French villa in Dalat, Vietnam, arch. Paul Veysseyre, 1939
Muslim mausoleum in Istanbul, arch. Raimondo d'Aronco, 1904. Photo: Frédéric Chaubin
When you were travelling, were you looking for these interconnections?
In all the stories I’ve been working on during these last 10 years, I wanted to apply my obsessions to them and try to understand if they could work as a whole. I eventually understood that what was interesting for me in all of those different subjects was their non-typical dimension. What they had in common was that in some way they were cheating the time or cheating the space. Like ectopic pregnancies, they grew at the wrong place. You may call it “ectopic architecture”. But my quest didn’t start with the intention of arriving at a conclusion, I just collected trips and through those trips, pictures and stories. Having to produce this lecture here in Vilnius I was either going to mention once again the CCCP book or get into something new. I’ve been focused on CCCP book for quite a while and I really wanted to turn the page. The interesting facts that can be noticed in Soviet architecture I could also find them in different kinds of architecture, especially the psychological dimension. What is in fact at stake? Why do you have to build an English looking school in Darjeeling? How is it that Soviet summer camps in some way look the same as Mussolini’s summer camps? In such a case, you realize that those systems were teaching kids in the same way – instead of leaving the children to play with their own wooden guns in their courtyards, they would provide a uniform. To interconnect the two systems would even be a subject for a book. You could make a very beautiful book on Pioneer camps, but it’s much more interesting if you make it about camps in totalitarian structures. It’s obvious and at the same time frightening that the psychological principles are the same. And those psychological mechanisms are what Girard called the mimetic desire. They gave to the kids various skylines – war, progress, future, space – and moreover collective goals, without allowing any individual perspective.
Darjeeling former boarding school in India. Photo: Frédéric Chaubin

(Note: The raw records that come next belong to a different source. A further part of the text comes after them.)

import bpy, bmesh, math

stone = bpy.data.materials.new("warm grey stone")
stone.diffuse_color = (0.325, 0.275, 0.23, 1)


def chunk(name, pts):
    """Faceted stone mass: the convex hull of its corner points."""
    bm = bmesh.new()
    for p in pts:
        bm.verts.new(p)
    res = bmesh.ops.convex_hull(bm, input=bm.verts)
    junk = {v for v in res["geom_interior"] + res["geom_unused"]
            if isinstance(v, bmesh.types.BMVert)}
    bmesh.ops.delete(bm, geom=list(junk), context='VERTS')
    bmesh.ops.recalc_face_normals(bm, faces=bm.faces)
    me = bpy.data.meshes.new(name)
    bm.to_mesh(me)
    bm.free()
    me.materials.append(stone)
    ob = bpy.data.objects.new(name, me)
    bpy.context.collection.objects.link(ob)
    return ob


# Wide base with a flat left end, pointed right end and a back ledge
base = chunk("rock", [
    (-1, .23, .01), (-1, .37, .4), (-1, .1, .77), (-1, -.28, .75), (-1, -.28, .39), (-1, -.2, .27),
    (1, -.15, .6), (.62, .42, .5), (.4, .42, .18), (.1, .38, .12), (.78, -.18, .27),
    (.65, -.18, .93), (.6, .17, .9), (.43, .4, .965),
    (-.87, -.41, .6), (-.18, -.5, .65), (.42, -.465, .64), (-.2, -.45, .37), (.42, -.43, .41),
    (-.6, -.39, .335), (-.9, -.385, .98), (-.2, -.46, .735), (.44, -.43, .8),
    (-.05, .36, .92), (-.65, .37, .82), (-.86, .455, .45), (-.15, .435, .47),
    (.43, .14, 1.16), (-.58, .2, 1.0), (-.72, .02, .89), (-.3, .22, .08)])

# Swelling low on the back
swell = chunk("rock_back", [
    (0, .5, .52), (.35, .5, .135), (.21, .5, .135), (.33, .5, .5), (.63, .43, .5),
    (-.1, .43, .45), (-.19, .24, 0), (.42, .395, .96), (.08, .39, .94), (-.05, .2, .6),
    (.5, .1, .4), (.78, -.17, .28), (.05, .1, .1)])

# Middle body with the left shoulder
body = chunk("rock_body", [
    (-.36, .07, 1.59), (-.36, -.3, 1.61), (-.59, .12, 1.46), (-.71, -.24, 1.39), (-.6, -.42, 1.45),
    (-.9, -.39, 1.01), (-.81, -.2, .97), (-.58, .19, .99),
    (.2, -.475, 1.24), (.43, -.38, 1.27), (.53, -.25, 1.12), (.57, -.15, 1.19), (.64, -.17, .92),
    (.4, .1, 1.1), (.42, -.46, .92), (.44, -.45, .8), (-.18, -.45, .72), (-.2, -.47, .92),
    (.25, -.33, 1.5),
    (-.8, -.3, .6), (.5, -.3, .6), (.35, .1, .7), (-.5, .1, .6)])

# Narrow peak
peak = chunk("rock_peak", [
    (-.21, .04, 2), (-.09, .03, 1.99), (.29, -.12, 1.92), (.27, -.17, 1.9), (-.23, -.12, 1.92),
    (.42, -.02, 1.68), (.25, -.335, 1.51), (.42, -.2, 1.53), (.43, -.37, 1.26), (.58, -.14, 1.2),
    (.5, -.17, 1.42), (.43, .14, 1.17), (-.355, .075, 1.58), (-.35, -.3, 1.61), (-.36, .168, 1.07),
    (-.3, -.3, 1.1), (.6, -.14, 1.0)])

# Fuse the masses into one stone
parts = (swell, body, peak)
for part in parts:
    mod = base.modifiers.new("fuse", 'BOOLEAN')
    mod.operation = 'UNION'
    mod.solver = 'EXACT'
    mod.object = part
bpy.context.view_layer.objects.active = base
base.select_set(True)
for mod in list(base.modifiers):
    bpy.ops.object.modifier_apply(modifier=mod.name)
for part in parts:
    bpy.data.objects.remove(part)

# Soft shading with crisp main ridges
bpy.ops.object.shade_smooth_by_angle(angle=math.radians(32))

The same feeling you get looking at Druzhba and other sanatoriums, it’s made for the flock, no space is left for individual wishes. It looks like a beehive, it’s structured thinking about where you should go on in the daytime and where you should go at night, it reminds me a little bit of a jail. The environment seems to be hostile. The building does not melt into it. The surroundings are kept at a distance. It’s fun to compare this with the very sensual and easy going strategies of Niemeyer when building his private houses. They melt into the jungle. Despite the small size of the constructions, the glass walls virtually open the space, which seems surprising and paradoxical. These villas belong to nature instead of confronting it. It’s another philosophy. I just wanted to show these opposing sides, these different ways of organizing space that are the result of global visions.
Drawing by Oscar Niemeyer
Villa Cavanellas in Petropolis, Brasil, arch. Oscar Niemeyer, 1954. Photo: Frédéric Chaubin
When we were talking after the lecture you mentioned you’re interested in Aby Warburg’s works, which made your state of mind a little bit clearer for me.
There is this idea that some shapes related to the past go through “nachleben”, some kind of afterlife destiny. Those shapes from the past have lost their original meaning but still remain around like some kind of ghost patterns that remain visible through time. In some way these traces feed us anthropologically. And they haunt the architect’s mind.